The answer must be the number of lines in the listing below that contain "return", and nothing else.

_ _ _ _ _ _ _

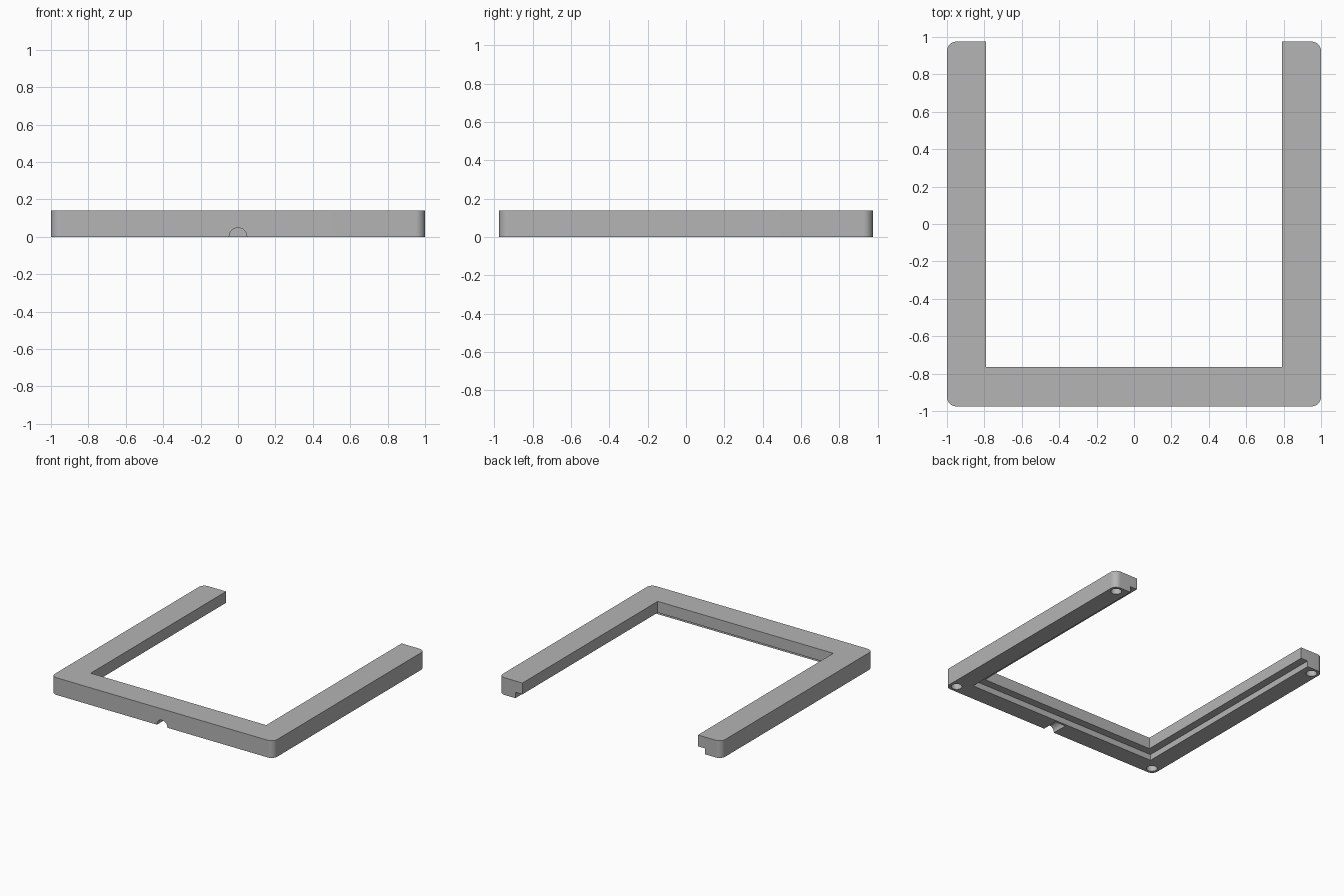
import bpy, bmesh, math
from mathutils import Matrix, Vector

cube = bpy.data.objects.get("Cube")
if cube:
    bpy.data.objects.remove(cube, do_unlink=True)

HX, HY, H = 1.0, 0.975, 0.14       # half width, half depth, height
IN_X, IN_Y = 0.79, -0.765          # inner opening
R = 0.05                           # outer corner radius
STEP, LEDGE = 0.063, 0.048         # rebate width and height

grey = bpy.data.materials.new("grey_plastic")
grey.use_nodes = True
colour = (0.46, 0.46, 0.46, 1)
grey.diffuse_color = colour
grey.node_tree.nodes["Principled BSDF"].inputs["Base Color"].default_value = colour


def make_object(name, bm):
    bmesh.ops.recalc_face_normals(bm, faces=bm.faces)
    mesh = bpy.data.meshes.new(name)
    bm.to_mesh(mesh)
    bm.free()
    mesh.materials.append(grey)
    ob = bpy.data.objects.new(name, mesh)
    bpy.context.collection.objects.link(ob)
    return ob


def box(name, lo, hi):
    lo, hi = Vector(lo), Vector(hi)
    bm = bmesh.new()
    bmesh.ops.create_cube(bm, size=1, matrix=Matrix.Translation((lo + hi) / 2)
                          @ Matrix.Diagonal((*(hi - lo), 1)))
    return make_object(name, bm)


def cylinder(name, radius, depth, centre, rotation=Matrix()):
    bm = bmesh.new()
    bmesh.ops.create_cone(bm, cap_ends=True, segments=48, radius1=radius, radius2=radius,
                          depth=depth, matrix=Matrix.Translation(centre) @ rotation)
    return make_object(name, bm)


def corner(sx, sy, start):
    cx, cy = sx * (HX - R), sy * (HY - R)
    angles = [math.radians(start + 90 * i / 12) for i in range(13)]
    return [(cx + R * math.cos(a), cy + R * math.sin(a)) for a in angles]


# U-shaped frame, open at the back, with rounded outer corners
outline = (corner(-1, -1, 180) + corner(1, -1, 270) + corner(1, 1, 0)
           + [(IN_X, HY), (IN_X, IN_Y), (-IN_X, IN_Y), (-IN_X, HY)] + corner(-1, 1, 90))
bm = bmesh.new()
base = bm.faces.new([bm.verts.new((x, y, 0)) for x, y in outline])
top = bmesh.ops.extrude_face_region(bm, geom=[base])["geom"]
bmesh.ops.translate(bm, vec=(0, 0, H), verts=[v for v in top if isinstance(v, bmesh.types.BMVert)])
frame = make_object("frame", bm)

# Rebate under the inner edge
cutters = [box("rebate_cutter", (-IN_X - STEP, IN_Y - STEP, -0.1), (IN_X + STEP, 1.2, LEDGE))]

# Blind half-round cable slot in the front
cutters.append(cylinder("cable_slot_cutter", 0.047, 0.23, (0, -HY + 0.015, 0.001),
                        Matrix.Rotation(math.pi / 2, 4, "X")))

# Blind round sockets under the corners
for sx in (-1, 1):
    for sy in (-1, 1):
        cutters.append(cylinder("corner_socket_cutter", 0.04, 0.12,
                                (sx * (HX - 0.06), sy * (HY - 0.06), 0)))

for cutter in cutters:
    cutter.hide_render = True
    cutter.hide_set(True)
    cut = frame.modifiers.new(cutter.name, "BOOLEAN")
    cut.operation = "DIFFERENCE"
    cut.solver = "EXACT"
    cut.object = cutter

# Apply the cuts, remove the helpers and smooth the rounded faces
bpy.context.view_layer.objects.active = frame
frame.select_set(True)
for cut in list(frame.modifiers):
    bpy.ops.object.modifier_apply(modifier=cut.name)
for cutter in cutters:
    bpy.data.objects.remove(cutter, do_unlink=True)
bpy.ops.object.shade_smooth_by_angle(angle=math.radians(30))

_ _ _ _ _ _ _

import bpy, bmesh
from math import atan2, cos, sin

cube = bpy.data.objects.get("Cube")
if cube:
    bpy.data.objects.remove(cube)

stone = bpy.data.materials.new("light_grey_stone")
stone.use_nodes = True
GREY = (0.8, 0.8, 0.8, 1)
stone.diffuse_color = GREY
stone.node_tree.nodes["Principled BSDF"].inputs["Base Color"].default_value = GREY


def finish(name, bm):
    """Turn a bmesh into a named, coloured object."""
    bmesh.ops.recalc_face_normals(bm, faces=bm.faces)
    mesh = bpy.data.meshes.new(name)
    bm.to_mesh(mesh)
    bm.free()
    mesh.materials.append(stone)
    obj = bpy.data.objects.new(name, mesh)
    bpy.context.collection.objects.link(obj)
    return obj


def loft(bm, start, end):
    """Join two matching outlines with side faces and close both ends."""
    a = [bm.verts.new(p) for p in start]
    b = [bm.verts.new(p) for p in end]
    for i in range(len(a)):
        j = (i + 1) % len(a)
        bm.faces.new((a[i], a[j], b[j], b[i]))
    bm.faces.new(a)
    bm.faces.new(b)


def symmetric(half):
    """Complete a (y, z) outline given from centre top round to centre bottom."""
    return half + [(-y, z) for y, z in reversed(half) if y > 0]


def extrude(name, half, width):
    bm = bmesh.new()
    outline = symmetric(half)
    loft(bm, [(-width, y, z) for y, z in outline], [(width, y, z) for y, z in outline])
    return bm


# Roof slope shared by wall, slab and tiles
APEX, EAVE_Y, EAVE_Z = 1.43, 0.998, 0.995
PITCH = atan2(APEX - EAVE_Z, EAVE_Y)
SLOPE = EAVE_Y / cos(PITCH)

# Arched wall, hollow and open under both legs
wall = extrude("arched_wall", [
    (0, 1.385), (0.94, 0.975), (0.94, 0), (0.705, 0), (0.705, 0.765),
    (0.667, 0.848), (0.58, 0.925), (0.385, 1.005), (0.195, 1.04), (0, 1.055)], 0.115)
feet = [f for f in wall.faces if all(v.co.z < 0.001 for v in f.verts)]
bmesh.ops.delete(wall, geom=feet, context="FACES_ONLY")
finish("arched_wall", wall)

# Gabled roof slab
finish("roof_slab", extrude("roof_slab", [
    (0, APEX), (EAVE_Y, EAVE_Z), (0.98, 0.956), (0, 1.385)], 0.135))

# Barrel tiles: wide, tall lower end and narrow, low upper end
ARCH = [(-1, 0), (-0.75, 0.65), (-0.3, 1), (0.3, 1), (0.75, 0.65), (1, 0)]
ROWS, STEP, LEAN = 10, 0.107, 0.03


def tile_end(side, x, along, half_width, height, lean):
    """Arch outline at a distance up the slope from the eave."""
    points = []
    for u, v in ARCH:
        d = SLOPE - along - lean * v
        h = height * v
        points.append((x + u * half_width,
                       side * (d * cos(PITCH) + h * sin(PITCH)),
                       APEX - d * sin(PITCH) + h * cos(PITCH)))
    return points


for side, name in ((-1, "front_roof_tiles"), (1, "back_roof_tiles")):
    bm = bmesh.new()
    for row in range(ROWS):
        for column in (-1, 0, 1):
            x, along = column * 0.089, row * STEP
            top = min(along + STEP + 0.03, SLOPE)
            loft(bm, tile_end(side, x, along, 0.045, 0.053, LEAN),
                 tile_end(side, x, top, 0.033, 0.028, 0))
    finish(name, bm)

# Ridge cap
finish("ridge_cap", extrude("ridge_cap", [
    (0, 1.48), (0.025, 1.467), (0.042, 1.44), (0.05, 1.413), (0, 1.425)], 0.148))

_ _ _ _ _ _ _

● **RESPONSE TO THIS EXERCISE**: 8